The Washington state Supreme Court will consider whether enforcing fares on public transit systems violates passengers’ rights. If upheld, the court’s ruling could have statewide ramifications.
The city joins every county in the state as it signed the billion-dollar deal just ahead of the deadline, following months of pushback. The money will fund treatment services, medicine distribution and educational outreach.
With 44 percent of state residents living in a child-care desert, there aren’t enough options. Child care for two children uses 27 percent of a family’s income. The Tri-Share program aims to reduce those obstacles.
From 1890-1930, they exploded across the American landscape, offering people the chance to own a home just outside the city. Lack of government support curtailed their growth, but these historic neighborhoods serve as models for efficient urban planning.
State lawmakers should be thinking about how to go on one-time spending sprees — such as funding infrastructure projects, including broadband, largely underwritten by the trillion-dollar infrastructure bill.
For decades, American vehicles have been growing heavier and taller. They are also deadlier, killing more pedestrians in the past 10 years. Better regulations and traffic calming can help. But the pace of change is slow.
After a payment issue nearly shut off power to the Buckfield Fire Station, legislators are considering a ban on disconnecting utilities for public safety buildings without a 60-day warning first.
34 community and 40 non-community systems are producing drinking water with high levels of the PFAS contaminants, impacting thousands of state residents. N.J. is the first state to set strict standards for PFAS.
The pilot program aims to encourage electric vehicle adoption among farmers and other commercial customers to help reduce the impacts of climate change, which directly impacts the state’s agriculture.
Things will not get better if those of us who see what is going down give in to fear. There are things elected officials and the public in general can do to safeguard our bedrock principles.
2022 is an election year. Republican investigations are continuing in states, while Democrats are convinced the GOP seeks to rig the rules to ensure their party’s victory. Redistricting is nearly complete with the clear loser being competition.
The aging digital infrastructure behind the Department of Public Health’s online dashboard was unable to keep up with the flood of new COVID-19 data caused by the omicron variant, resulting in updates to be several days late.
Elbert County Clerk and Recorder Dallas Schroeder has allegedly copied a voting system’s hard drive and has been summoned for a deposition.

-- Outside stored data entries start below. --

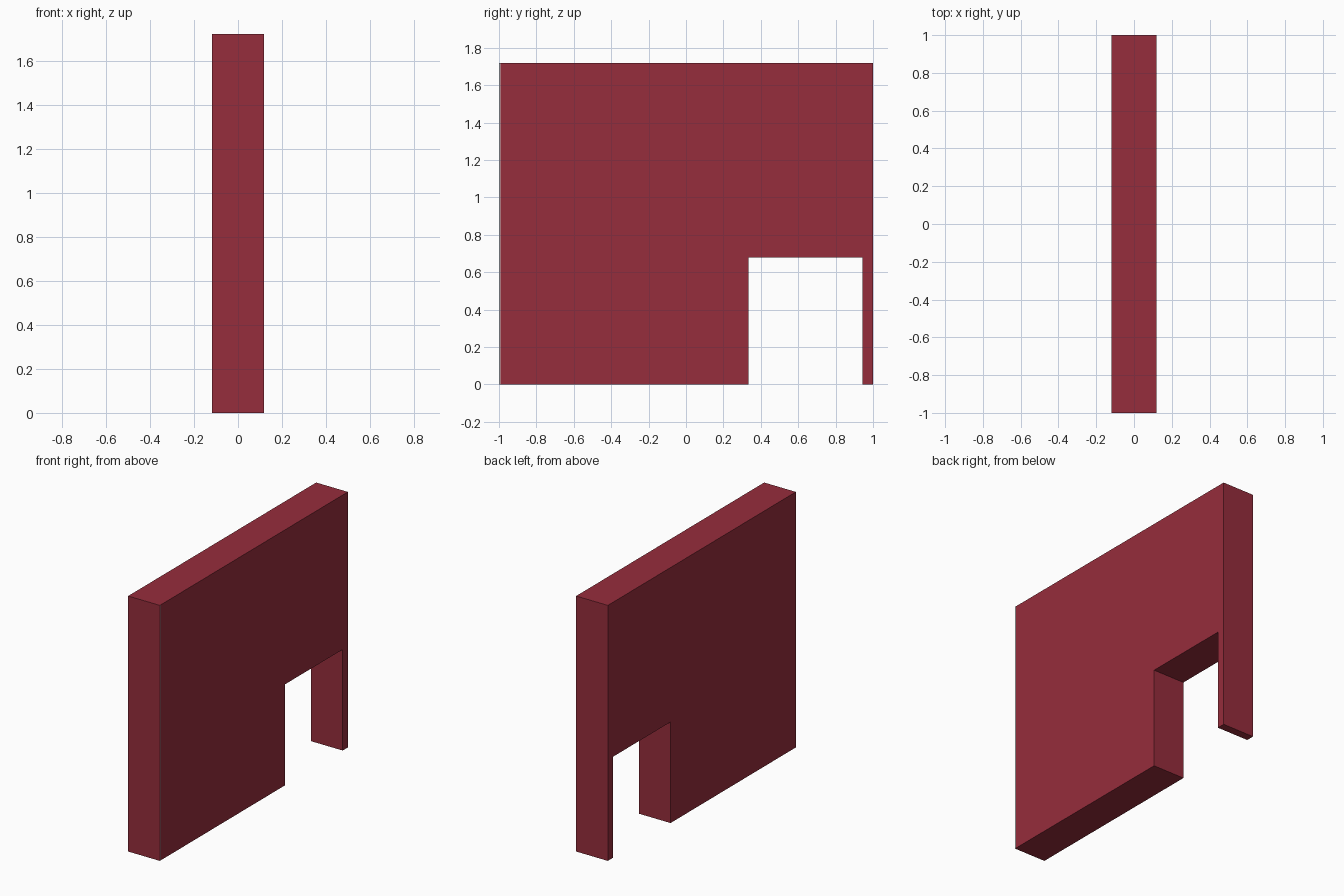
import bpy, bmesh

if "Cube" in bpy.data.objects:
    bpy.data.objects.remove(bpy.data.objects["Cube"])

HALF_X, HEIGHT = 0.118, 1.72
STRIP_Y = -0.992  # edge of the thin pale strip on the right side


def material(name, colour):
    m = bpy.data.materials.new(name)
    m.diffuse_color = (*colour, 1)
    m.use_nodes = True
    m.node_tree.nodes["Principled BSDF"].inputs["Base Color"].default_value = m.diffuse_color
    return m


red = material("dark red", (0.305, 0.026, 0.045))
grey = material("pale grey", (0.60, 0.60, 0.60))

# Wall side profile (y, z) with the doorway notch, extruded through the thickness
profile = [(-1, 0), (0.333, 0), (0.333, 0.68), (0.945, 0.68),
           (0.945, 0), (1, 0), (1, HEIGHT), (-1, HEIGHT)]
bm = bmesh.new()
side = bm.faces.new([bm.verts.new((-HALF_X, y, z)) for y, z in profile])
ext = bmesh.ops.extrude_face_region(bm, geom=[side], use_keep_orig=True)
moved = [g for g in ext["geom"] if isinstance(g, bmesh.types.BMVert)]
bmesh.ops.translate(bm, verts=moved, vec=(2 * HALF_X, 0, 0))
bmesh.ops.recalc_face_normals(bm, faces=bm.faces)

# Cut the narrow strip into the right face at the front corner
right = [f for f in bm.faces if f.normal.x > 0.9]
cut = right + [e for f in right for e in f.edges] + [v for f in right for v in f.verts]
bmesh.ops.bisect_plane(bm, geom=cut, plane_co=(0, STRIP_Y, 0), plane_no=(0, 1, 0))
for f in bm.faces:
    if f.normal.x > 0.9 and f.calc_center_median().y < STRIP_Y:
        f.material_index = 1

mesh = bpy.data.meshes.new("wall_with_doorway")
bm.to_mesh(mesh)
bm.free()
mesh.materials.append(red)
mesh.materials.append(grey)
bpy.context.collection.objects.link(bpy.data.objects.new("wall_with_doorway", mesh))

This is the second election official to be investigated for a potential security breach.
Ten members of Congress have requested an investigation into the Border Patrol’s evidence collection teams, the latest development into the handling of the 2010 killing of Anastasio Hernández Rojas.
Some legislatures have been banning reporters from their lawmaking chambers. But given how statehouse coverage has changed in recent decades, the reality is that we've simply traded one flawed system for another.

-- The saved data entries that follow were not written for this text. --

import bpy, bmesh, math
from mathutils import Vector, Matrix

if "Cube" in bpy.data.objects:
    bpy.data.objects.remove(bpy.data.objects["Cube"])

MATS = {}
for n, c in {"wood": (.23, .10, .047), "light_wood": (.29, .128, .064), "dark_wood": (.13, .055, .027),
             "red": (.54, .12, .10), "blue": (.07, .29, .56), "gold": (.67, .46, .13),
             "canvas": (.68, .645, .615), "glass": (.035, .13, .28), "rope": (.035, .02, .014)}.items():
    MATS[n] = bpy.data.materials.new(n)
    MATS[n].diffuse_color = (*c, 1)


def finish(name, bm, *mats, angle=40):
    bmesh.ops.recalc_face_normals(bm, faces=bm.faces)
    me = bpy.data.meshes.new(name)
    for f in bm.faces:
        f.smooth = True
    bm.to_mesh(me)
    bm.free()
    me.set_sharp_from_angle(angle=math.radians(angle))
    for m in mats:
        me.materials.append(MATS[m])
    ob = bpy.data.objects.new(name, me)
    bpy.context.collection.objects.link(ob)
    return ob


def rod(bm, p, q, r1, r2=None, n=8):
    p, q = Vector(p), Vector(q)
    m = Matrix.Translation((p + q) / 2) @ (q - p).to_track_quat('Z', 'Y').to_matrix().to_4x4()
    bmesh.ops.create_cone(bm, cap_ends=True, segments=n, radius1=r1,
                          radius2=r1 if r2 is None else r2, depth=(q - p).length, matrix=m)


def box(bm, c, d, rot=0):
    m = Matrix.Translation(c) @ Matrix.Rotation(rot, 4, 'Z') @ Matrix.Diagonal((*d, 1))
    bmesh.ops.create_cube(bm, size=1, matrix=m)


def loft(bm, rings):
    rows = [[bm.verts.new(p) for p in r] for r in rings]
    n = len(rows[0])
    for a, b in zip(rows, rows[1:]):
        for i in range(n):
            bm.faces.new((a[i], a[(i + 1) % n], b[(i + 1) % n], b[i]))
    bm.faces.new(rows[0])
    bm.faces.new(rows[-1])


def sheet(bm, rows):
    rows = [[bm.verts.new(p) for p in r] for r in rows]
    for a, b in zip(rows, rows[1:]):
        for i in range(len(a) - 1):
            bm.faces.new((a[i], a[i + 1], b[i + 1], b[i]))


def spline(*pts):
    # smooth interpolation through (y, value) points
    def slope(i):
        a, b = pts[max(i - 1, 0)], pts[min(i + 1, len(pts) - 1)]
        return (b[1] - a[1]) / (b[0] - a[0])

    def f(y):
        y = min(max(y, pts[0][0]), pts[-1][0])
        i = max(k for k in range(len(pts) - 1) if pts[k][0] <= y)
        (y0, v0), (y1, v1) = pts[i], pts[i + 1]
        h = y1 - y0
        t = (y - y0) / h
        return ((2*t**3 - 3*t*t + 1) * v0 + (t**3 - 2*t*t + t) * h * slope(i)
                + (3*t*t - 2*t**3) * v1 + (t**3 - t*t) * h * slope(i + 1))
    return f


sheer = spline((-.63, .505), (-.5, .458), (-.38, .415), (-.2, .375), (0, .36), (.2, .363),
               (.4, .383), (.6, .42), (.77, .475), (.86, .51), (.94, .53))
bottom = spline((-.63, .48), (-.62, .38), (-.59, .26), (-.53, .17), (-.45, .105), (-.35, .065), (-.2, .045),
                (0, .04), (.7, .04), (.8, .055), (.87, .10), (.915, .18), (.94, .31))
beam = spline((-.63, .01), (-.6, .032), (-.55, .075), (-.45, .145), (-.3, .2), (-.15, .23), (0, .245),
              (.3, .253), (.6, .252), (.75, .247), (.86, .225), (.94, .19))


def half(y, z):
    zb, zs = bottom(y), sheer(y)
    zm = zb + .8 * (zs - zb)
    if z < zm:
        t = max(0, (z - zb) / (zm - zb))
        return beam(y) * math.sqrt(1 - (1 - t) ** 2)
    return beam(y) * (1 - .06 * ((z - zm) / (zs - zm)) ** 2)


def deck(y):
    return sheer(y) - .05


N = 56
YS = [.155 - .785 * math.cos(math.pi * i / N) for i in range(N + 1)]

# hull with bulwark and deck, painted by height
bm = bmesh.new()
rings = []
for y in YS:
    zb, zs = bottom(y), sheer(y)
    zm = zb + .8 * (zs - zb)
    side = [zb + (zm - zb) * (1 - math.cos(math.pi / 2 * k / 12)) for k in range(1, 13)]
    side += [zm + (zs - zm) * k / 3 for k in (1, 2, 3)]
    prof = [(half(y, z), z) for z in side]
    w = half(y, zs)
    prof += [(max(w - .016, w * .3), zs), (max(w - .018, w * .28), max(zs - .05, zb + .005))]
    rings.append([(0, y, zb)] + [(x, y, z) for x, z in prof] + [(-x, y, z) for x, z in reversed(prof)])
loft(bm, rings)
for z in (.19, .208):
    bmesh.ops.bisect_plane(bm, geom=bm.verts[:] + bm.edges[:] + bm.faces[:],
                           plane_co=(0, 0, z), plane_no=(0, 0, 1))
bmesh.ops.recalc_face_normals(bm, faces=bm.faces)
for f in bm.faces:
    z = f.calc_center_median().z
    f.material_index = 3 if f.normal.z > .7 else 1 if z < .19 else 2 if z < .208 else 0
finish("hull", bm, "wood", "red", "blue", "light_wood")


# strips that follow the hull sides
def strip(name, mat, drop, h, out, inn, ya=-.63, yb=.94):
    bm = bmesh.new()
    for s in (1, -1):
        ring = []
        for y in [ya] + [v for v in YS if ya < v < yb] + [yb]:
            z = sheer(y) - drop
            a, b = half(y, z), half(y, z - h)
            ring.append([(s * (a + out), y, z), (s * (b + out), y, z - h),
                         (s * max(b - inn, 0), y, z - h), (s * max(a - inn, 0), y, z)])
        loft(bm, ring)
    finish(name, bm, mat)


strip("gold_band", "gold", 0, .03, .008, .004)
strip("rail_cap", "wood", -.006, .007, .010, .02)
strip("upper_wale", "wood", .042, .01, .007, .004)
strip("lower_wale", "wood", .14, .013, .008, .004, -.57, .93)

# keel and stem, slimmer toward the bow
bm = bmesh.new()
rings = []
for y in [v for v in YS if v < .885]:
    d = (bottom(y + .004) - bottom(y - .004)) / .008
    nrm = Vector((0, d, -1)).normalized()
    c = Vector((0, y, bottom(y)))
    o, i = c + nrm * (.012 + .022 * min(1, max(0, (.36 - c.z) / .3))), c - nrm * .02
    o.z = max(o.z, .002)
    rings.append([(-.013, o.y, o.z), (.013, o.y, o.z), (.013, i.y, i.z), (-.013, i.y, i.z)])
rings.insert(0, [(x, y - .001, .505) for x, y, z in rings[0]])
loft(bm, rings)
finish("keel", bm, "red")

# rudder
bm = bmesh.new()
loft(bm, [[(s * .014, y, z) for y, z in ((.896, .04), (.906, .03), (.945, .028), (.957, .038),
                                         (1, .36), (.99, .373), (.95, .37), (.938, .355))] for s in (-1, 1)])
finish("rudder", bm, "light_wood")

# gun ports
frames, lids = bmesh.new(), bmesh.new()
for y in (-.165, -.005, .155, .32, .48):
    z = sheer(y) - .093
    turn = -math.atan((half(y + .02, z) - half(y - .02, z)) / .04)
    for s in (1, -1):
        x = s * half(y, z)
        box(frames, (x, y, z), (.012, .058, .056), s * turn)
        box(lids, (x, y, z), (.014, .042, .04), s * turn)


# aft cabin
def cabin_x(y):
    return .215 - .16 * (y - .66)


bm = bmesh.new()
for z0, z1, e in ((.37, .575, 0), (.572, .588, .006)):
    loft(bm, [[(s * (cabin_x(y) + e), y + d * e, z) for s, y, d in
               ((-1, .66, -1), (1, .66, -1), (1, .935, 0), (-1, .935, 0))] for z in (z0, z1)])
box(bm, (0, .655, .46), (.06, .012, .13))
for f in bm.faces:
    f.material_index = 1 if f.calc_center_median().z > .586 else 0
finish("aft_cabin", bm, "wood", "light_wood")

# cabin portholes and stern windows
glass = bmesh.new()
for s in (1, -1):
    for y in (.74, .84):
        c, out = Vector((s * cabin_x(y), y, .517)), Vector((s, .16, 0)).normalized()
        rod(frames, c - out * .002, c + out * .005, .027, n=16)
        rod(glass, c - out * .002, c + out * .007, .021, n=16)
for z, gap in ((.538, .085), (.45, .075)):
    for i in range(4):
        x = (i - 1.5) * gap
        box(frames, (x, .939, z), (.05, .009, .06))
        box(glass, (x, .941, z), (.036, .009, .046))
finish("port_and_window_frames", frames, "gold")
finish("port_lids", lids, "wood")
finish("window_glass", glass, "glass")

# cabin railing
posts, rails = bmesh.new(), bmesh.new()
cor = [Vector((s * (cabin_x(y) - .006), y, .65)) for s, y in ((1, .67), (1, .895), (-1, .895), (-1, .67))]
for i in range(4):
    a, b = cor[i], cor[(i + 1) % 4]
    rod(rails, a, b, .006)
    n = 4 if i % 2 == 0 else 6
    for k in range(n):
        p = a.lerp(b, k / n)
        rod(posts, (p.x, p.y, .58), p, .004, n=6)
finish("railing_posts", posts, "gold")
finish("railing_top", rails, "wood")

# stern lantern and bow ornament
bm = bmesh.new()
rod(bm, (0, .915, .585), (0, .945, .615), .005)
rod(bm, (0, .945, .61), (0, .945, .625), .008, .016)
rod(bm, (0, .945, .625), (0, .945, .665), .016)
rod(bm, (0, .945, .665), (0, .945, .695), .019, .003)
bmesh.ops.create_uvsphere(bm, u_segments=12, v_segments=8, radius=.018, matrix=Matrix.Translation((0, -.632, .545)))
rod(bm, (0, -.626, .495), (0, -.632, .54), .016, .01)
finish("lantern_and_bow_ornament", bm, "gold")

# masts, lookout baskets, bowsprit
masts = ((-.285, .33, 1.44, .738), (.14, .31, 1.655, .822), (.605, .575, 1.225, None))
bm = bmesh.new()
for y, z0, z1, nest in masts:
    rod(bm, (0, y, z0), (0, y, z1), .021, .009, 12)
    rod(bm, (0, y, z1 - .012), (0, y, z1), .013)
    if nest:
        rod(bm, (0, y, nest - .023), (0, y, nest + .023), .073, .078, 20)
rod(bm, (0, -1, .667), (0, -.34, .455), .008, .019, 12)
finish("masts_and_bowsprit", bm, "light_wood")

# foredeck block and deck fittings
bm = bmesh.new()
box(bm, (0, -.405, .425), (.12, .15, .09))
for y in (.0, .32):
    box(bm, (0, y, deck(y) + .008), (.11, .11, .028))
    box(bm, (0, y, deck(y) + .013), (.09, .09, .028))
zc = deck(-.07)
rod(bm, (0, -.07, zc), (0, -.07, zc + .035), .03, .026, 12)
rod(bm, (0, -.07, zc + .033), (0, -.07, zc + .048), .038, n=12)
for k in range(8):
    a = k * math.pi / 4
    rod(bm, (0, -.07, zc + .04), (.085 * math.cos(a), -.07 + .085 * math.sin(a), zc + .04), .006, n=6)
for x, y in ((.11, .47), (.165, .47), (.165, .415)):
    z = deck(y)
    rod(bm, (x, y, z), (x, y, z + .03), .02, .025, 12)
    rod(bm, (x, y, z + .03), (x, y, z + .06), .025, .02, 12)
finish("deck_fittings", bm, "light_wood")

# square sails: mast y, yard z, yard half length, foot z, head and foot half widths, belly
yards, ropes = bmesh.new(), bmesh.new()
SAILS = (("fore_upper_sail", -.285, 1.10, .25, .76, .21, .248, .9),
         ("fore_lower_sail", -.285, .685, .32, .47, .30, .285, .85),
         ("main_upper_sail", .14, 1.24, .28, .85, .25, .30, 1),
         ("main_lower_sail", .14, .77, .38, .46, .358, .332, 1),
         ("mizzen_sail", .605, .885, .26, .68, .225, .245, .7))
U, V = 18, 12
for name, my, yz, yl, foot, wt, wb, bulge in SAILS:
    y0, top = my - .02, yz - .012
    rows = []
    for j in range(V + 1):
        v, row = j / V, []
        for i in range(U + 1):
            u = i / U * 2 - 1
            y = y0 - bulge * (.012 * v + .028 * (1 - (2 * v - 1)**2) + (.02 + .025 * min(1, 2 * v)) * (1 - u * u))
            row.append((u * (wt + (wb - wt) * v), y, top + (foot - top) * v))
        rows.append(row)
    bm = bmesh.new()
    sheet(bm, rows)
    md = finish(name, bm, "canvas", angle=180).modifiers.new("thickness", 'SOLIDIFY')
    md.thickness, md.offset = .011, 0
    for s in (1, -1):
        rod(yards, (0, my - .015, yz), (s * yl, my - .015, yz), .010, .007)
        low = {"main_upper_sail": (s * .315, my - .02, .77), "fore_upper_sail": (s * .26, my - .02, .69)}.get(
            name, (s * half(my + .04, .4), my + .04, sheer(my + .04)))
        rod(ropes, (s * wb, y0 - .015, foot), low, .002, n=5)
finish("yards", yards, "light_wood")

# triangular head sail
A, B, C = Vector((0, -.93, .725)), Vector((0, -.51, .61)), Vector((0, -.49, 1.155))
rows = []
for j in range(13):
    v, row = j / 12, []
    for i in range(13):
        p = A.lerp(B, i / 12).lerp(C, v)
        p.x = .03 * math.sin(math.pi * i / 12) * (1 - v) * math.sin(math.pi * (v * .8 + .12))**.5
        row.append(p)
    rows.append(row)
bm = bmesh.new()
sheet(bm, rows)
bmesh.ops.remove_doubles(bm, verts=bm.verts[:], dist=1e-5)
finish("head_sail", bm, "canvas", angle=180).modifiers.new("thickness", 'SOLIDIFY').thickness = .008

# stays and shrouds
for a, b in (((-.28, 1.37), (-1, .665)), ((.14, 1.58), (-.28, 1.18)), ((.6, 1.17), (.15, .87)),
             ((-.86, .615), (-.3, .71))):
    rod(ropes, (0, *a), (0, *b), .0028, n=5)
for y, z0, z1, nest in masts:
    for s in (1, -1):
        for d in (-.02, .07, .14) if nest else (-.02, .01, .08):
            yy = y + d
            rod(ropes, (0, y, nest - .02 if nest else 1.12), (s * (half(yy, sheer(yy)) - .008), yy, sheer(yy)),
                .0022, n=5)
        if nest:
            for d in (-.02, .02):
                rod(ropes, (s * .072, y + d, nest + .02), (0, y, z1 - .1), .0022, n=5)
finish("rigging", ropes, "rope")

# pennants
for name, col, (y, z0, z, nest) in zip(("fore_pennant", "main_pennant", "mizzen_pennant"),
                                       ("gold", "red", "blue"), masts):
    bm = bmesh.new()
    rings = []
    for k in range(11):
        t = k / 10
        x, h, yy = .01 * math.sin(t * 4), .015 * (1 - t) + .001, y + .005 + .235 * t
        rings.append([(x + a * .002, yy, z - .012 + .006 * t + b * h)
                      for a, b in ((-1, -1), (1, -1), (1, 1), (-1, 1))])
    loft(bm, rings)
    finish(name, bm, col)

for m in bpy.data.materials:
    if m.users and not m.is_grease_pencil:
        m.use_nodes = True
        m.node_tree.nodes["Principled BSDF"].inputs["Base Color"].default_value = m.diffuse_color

Last year, pension plans enjoyed big returns in the market, bringing their balances back to levels not seen since the Great Recession. They are still $1 trillion short, however.
Police departments across the country suffered a slew of damaging ransomware attacks in 2021. The new year promised more of the same, but what should law enforcement agencies really be concerned with in 2022?
Inflation is back and wages are up, while consumer spending remains strong. Economists expect these elements to drive the economy in 2022. Meanwhile, tax collections look hale and hearty. Tax relief could be coming in some states.
Though the state has been experimenting with smart meters since 2008, utilities have once again refocused on the technology as a way for electric vehicle owners to manage their electricity use.
An Indiana bill would pave the way for the state to set guidelines for nuclear power usage. While the energy is touted as clean and reliable, many worry that it will increase costs for customers.
The bill will provide the Department of Finance and Administration $50,000 for state agencies to assess if they need language access plans so those with limited English skills can access their services.
The tragedies in Philadelphia and the Bronx have put a spotlight back on the country’s deplorable housing market for the poorest families. Proposals to fix and fund the problem are on the table.
All city technology agencies will now operate under the Office of Technology and Innovation, overseen by Chief Technology Officer Matthew Fraser. Fraser took over the CTO position earlier this month.
Often audacious, these bundled bills attempt to get a lot done in a hurry, loosening scrutiny on the public purse in the meantime.
Irrigation organizations play a crucial behind-the-scenes role in delivering water to farmers. But only one out of every five has an official strategy for responding to drought.
States and localities have been slow to spend federal emergency money.
Batteries Get Hyped, but Pumped Hydro Provides the Vast Majority of Long-Term Energy Storage Essential for Renewable Power – Here’s How It Works
A team of researchers found 35,000 pairs of existing reservoirs, lakes and old mines in the US that could be turned into long-term energy storage – and they don’t need dams on rivers.
Blue Cross Blue Shield terminated 250 employees earlier this month for not complying with the company’s vaccination deadline. But some employees felt they were wrongfully fired after being denied a religious exemption.
Omicron has hit MARTA, the region’s transit system, hard as drivers get sick or have to quarantine, which can sometimes cause last-minute trip cancellations. Passengers are suffering from the reduced service.